A qualified insurance broker can help you find the best auto insurance for exotic cars.
Exotic Cars List and Prices
An exotic car is a different type of investment than a family vehicle. You likely keep it in a protected location. You probably don’t drive it on everyday errands. You take care of it differently than you would a standard car, and you hope that it increases in value over time.
Your insurance should protect the high value of your car so that if anything happens to it, you’re protected.
To give you an idea of how much money you could use if you don’t insure an exotic car, here’s an example of some exotic cars and their base prices:
• 2016 Audi R8 – $164,000
• 2016 Ferrari 488 GTB – $250,000
• 2016 Lamborghini Aventador – $400,000
• 2016 McLaren-AMG GT S – $131,000
• 2020 Aston Martin DBS – $300,000
• 2020 Audi RS6 Avant – $114,000
• 2020 Bentley Continental GT V8 – $200,000
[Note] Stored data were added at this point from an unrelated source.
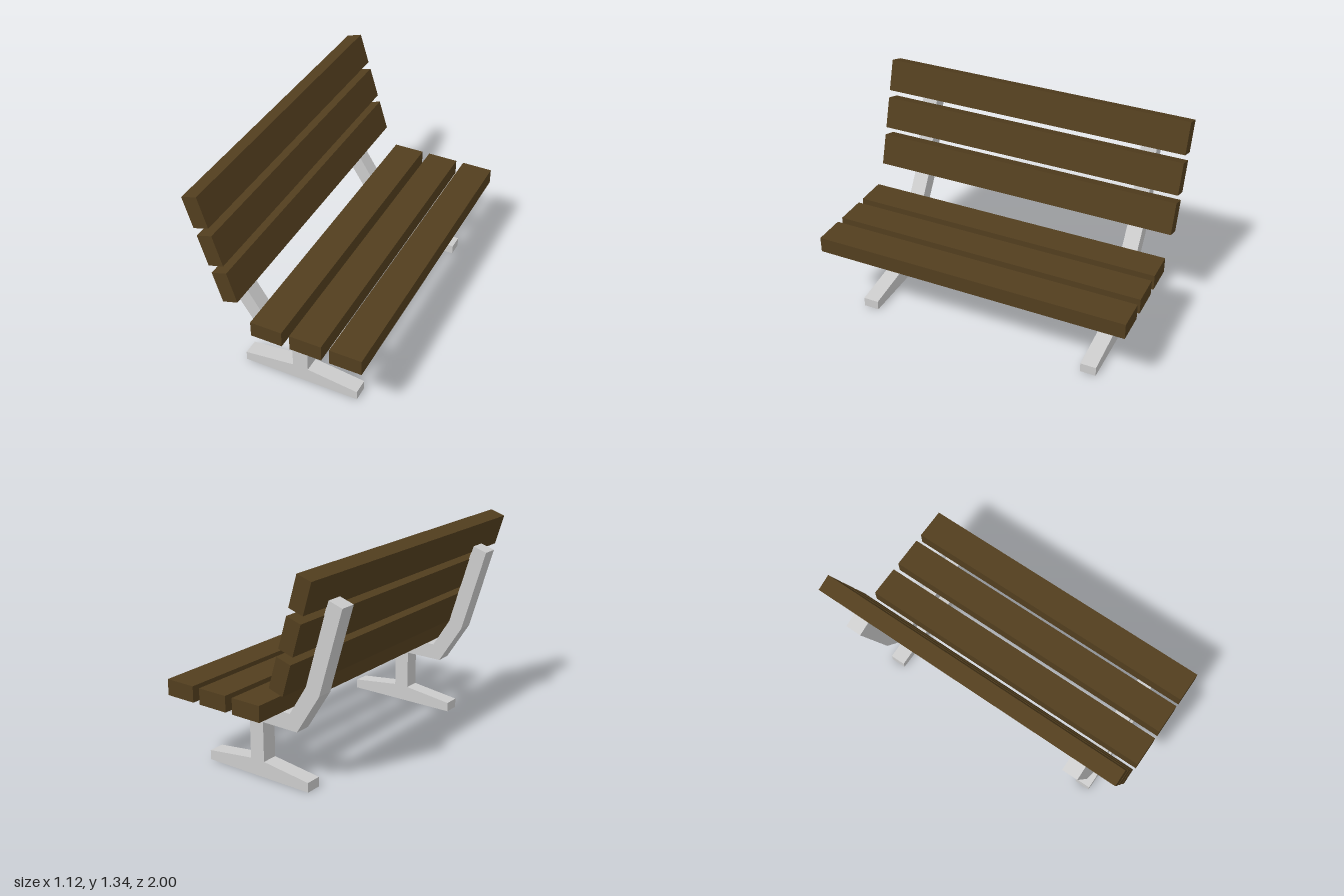
import * as THREE from 'three';

// Side outline of one cast frame: foot, post, seat arm and bent back arm
const FRAME = [
  [-0.315, 0], [0.435, 0], [0.435, 0.06], [0.11, 0.1], [0.11, 0.35], [0.36, 0.35],
  [0.36, 0.45], [-0.19, 0.45], [-0.307, 0.635], [-0.465, 1.16], [-0.56, 1.13],
  [-0.4, 0.6], [-0.24, 0.35], [0.01, 0.35], [0.01, 0.1], [-0.315, 0.06],
];

export function createModel() {
  const bench = new THREE.Group();
  bench.name = 'bench';
  const metal = new THREE.MeshStandardMaterial({ color: 0xcccccc, flatShading: true });
  const wood = new THREE.MeshStandardMaterial({ color: 0x523e1e, flatShading: true });

  // Two support frames
  const outline = new THREE.Shape(FRAME.map(([x, y]) => new THREE.Vector2(x, y)));
  const frameGeo = new THREE.ExtrudeGeometry(outline, { depth: 0.1, bevelEnabled: false });
  frameGeo.translate(0, 0, -0.05);
  for (const z of [-0.75, 0.75]) {
    const frame = new THREE.Mesh(frameGeo, metal);
    frame.name = z > 0 ? 'frontFrame' : 'rearFrame';
    frame.position.z = z;
    bench.add(frame);
  }

  // Planks running the whole length
  const plankGeo = new THREE.BoxGeometry(0.2, 0.1, 2);
  const addPlank = (name, x, y, angle) => {
    const plank = new THREE.Mesh(plankGeo, wood);
    plank.name = name;
    plank.position.set(x, y, 0);
    plank.rotation.z = angle;
    bench.add(plank);
  };
  for (let i = 0; i < 3; i++) {
    addPlank(`seatPlank${i + 1}`, -0.04 + i * 0.25, 0.5, 0);
    addPlank(`backPlank${i + 1}`, -0.291 - i * 0.0733, 0.753 + i * 0.2385, Math.PI / 2 + 0.295);
  }
  return bench;
}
• 2020 Bugatti Chiron Super Sport 300+ – $3.9 million
Steps for Getting Exotic Car Insurance
One of the first factors to consider when getting exotic car insurance is whether you’ll be basing the policy on the vehicle’s agreed value or actual value. The agreed value is typically determined by appraising the car and analyzing its specs and details. The actual value is the cash value of the car.
The value can vary depending on the vehicle’s condition. It’s generally more beneficial for the owner to purchase agreed value exotic car insurance. This is especially true if you’ve done additional work on your car.
You’ll typically need to take detailed pictures of your car’s interior, exterior and engine. A representative from the insurance company may come to you in person to analyze the value and condition of the vehicle.
You should also have your car appraised by a third party. Providing an appraisal will help the insurance company come up with the agreed value.
Once you have purchased a policy, you should reevaluate your car’s worth annually. Your insurance policy should reflect the work that you do to keep your car in optimal condition. As the years go by, a well-maintained exotic car should increase in price.
Exotic Car Insurance Cost
The price of exotic car insurance varies widely. It’s not easy to find this information on the internet because exotic vehicles are so rare. That’s why it’s essential to work with an experienced insurance broker.
Common luxury cars usually command an insurance premium of $3,000 to $5,000 a year. Rarer, high-performance vehicles might cost $20,000 annually to protect.
Premiums are higher than those for standard cars because the value of an exotic vehicle is so high. But insurance companies also assume that someone who buys an exotic car engages in riskier behavior than the average person.
Even if you don’t drive your exotic car frequently, you need to protect it from theft, vandalism and other losses. The ways that you store and use your car affect exotic car insurance costs.
You can reduce the cost of exotic car insurance premiums in a few ways. You might want to take a driving course that’s geared toward high-performance vehicles.
You should also make sure that you’re opting for the appropriate levels of coverage. Shop around to make sure that you’re getting the best prices.
Some policies offer limitations that could reduce your premiums. If you choose a plan that limits your mileage or the number of drivers for the vehicle, you could be eligible for discounts.
Opinions expressed in this article are solely the author’s opinion. Not intended to provide the reader with legal or any other professional advice. Should you need advice or opinion, consult with a qualified professional to address your specific needs.